TASK INSTRUCTIONS: The reply should contain only the lines from the start of the records through the line with "bmesh.ops.recalc_face_normals(bm, faces=bm.faces)", reproduced verbatim and without pictures.

── DATASET RECORDS ──

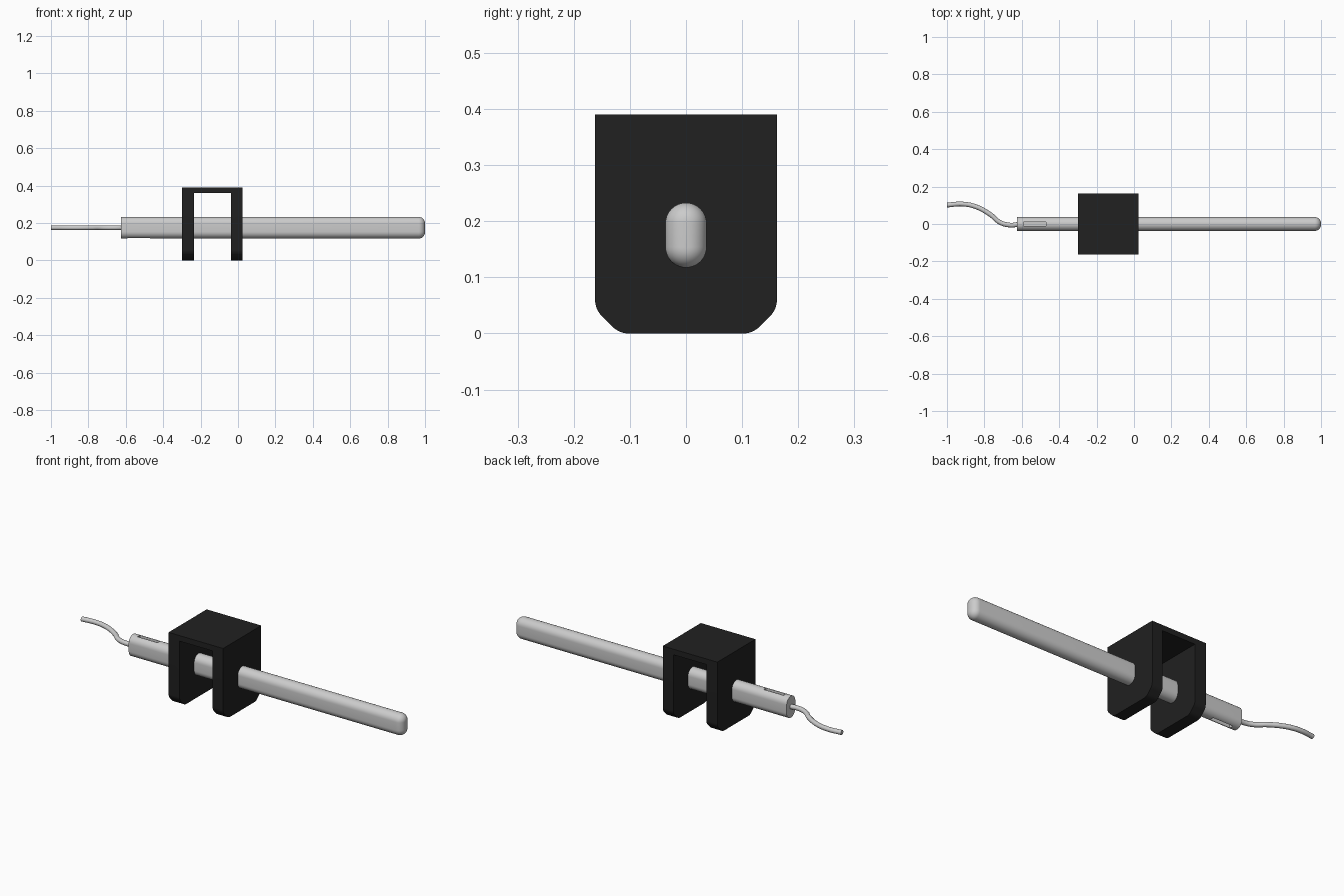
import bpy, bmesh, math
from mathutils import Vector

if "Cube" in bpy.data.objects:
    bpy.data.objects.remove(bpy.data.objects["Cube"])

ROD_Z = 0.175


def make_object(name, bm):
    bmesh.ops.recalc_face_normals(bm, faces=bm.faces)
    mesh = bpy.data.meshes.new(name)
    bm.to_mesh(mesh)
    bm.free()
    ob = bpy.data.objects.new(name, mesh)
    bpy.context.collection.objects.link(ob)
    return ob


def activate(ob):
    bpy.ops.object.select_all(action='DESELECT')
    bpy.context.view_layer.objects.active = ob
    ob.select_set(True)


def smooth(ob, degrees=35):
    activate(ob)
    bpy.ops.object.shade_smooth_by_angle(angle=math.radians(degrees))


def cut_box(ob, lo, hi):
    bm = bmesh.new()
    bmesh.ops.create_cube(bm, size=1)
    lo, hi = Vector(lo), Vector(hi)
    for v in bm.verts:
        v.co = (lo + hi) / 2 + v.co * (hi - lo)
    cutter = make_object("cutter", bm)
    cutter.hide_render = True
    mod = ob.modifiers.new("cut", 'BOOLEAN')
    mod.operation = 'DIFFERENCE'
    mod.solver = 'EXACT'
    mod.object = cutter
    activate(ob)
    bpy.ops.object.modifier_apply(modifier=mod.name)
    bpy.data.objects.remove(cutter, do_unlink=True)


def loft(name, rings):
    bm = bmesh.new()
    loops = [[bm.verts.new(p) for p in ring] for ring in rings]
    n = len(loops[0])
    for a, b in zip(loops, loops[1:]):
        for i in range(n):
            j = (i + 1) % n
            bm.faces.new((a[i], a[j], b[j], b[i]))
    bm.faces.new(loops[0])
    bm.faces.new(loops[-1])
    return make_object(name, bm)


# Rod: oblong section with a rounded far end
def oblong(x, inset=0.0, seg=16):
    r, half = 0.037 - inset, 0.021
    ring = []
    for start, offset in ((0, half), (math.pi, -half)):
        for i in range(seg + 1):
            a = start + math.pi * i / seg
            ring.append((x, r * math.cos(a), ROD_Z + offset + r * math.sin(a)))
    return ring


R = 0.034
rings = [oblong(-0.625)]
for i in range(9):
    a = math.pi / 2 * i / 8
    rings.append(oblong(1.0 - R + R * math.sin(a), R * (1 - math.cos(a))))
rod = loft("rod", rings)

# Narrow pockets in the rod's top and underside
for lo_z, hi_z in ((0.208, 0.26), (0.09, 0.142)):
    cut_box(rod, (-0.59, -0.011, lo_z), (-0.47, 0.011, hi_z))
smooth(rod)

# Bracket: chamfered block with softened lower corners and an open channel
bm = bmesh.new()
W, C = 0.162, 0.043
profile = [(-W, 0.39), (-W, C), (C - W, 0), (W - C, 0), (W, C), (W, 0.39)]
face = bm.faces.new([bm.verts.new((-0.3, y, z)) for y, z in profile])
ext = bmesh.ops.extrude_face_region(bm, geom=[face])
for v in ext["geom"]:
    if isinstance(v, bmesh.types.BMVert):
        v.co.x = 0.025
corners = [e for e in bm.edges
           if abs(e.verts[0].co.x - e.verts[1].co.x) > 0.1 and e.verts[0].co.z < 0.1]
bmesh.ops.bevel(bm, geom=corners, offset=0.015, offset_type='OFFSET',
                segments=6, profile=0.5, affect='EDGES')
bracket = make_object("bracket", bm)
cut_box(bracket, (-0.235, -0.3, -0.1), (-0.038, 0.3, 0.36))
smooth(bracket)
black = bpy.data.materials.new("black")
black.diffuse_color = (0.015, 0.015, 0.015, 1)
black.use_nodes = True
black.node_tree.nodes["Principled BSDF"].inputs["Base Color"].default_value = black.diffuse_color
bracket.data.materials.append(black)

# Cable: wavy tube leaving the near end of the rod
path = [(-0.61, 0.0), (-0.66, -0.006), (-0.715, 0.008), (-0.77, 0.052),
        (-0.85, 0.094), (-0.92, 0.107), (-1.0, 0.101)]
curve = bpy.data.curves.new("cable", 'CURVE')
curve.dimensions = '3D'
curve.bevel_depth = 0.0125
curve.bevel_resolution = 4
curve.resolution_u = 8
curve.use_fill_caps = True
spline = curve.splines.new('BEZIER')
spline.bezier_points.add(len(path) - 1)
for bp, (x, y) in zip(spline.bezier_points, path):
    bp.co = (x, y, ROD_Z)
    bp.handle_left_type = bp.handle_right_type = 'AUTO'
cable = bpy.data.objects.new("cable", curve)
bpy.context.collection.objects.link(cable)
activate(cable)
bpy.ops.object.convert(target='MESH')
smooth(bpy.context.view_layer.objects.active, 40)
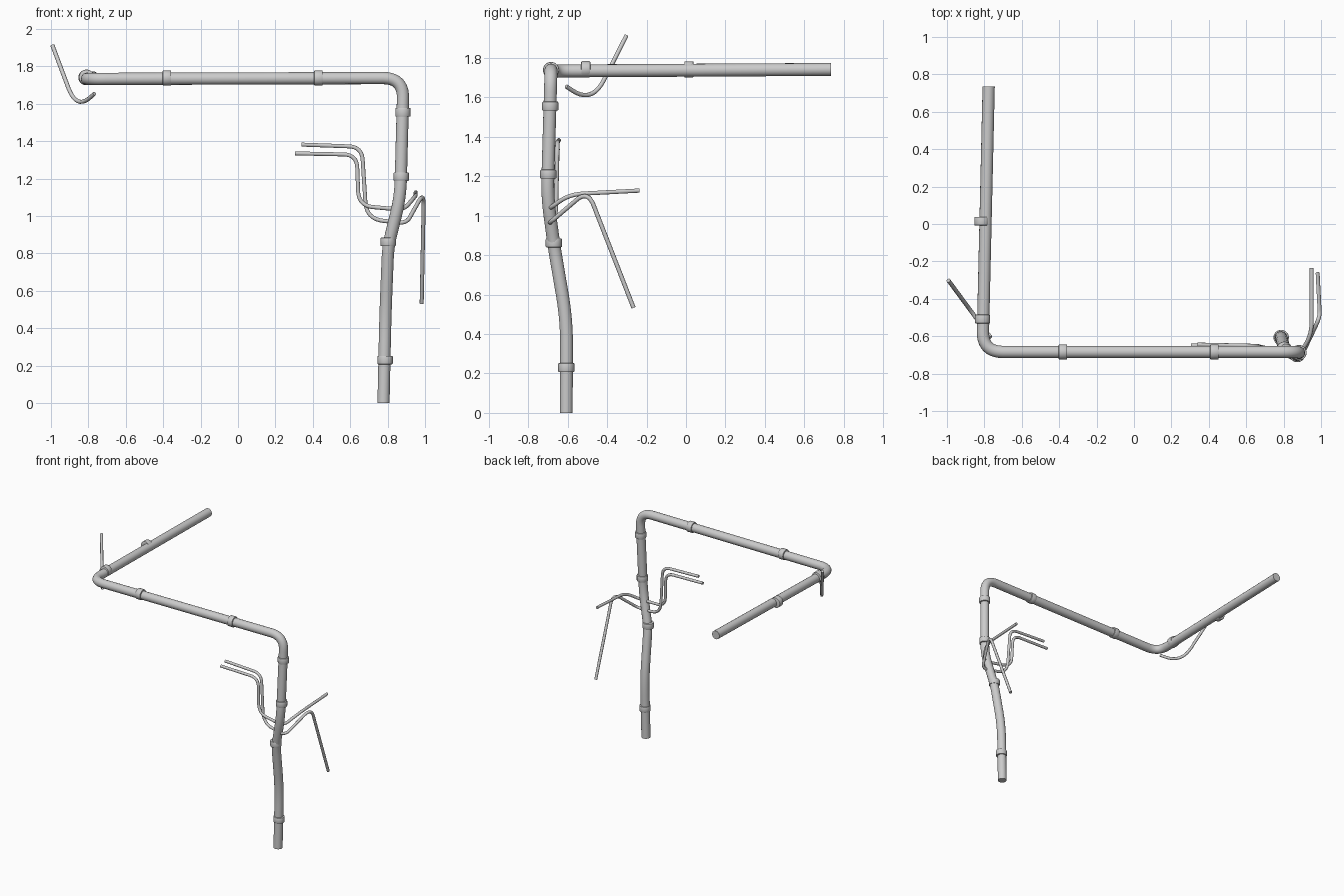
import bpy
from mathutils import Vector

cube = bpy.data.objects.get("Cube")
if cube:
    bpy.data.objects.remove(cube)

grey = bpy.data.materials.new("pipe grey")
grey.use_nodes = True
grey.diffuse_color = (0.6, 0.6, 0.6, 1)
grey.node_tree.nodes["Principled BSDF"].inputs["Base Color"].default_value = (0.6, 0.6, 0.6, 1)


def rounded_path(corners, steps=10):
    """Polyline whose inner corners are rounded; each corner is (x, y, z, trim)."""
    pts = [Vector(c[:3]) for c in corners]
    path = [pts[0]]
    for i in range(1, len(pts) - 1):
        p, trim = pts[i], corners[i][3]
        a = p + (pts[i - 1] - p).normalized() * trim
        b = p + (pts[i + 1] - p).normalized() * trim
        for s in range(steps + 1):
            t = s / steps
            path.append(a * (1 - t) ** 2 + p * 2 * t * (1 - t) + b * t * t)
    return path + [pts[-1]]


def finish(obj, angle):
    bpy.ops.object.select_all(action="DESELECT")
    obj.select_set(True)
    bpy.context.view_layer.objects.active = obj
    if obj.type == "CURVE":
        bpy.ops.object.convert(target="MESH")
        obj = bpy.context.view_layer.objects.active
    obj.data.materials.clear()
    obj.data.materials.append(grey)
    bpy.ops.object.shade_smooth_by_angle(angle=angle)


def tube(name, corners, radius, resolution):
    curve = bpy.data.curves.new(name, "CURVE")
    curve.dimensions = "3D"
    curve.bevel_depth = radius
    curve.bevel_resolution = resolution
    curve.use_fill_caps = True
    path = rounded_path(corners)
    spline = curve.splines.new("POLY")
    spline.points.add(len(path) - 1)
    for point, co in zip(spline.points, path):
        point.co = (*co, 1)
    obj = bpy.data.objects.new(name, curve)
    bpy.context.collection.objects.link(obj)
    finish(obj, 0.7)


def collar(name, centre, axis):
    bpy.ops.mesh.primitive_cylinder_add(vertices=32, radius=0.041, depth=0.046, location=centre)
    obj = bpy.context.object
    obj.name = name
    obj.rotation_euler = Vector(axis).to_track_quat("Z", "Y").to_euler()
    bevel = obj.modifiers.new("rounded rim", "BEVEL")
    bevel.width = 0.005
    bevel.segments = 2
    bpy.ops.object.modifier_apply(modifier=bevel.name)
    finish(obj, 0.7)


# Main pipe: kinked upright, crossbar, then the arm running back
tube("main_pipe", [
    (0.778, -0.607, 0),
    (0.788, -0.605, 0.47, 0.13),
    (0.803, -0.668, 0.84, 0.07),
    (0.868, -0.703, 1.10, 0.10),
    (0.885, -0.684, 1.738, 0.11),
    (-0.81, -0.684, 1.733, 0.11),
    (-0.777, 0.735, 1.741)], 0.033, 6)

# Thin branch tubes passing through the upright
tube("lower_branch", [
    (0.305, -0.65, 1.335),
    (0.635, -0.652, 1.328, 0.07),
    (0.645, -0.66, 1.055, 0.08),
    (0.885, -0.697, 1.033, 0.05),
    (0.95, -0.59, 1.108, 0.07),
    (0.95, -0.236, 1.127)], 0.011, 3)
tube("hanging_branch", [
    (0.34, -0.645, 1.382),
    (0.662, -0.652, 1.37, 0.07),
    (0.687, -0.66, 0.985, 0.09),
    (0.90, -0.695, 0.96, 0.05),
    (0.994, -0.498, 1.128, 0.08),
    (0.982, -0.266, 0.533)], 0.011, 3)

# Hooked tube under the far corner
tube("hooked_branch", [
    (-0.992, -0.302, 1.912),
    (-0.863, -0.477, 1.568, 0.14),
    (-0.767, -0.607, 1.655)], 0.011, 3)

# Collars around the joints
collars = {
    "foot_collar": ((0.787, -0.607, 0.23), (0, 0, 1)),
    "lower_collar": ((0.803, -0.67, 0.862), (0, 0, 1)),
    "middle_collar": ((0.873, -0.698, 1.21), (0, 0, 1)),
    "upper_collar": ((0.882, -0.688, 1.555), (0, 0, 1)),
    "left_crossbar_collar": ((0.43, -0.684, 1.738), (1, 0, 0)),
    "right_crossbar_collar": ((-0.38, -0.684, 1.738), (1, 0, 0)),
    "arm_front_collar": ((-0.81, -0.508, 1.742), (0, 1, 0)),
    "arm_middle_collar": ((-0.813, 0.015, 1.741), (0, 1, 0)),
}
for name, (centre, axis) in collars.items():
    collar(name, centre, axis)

───

TASK OUTPUT:
import bpy, bmesh, math
from mathutils import Vector

if "Cube" in bpy.data.objects:
    bpy.data.objects.remove(bpy.data.objects["Cube"])

ROD_Z = 0.175


def make_object(name, bm):
    bmesh.ops.recalc_face_normals(bm, faces=bm.faces)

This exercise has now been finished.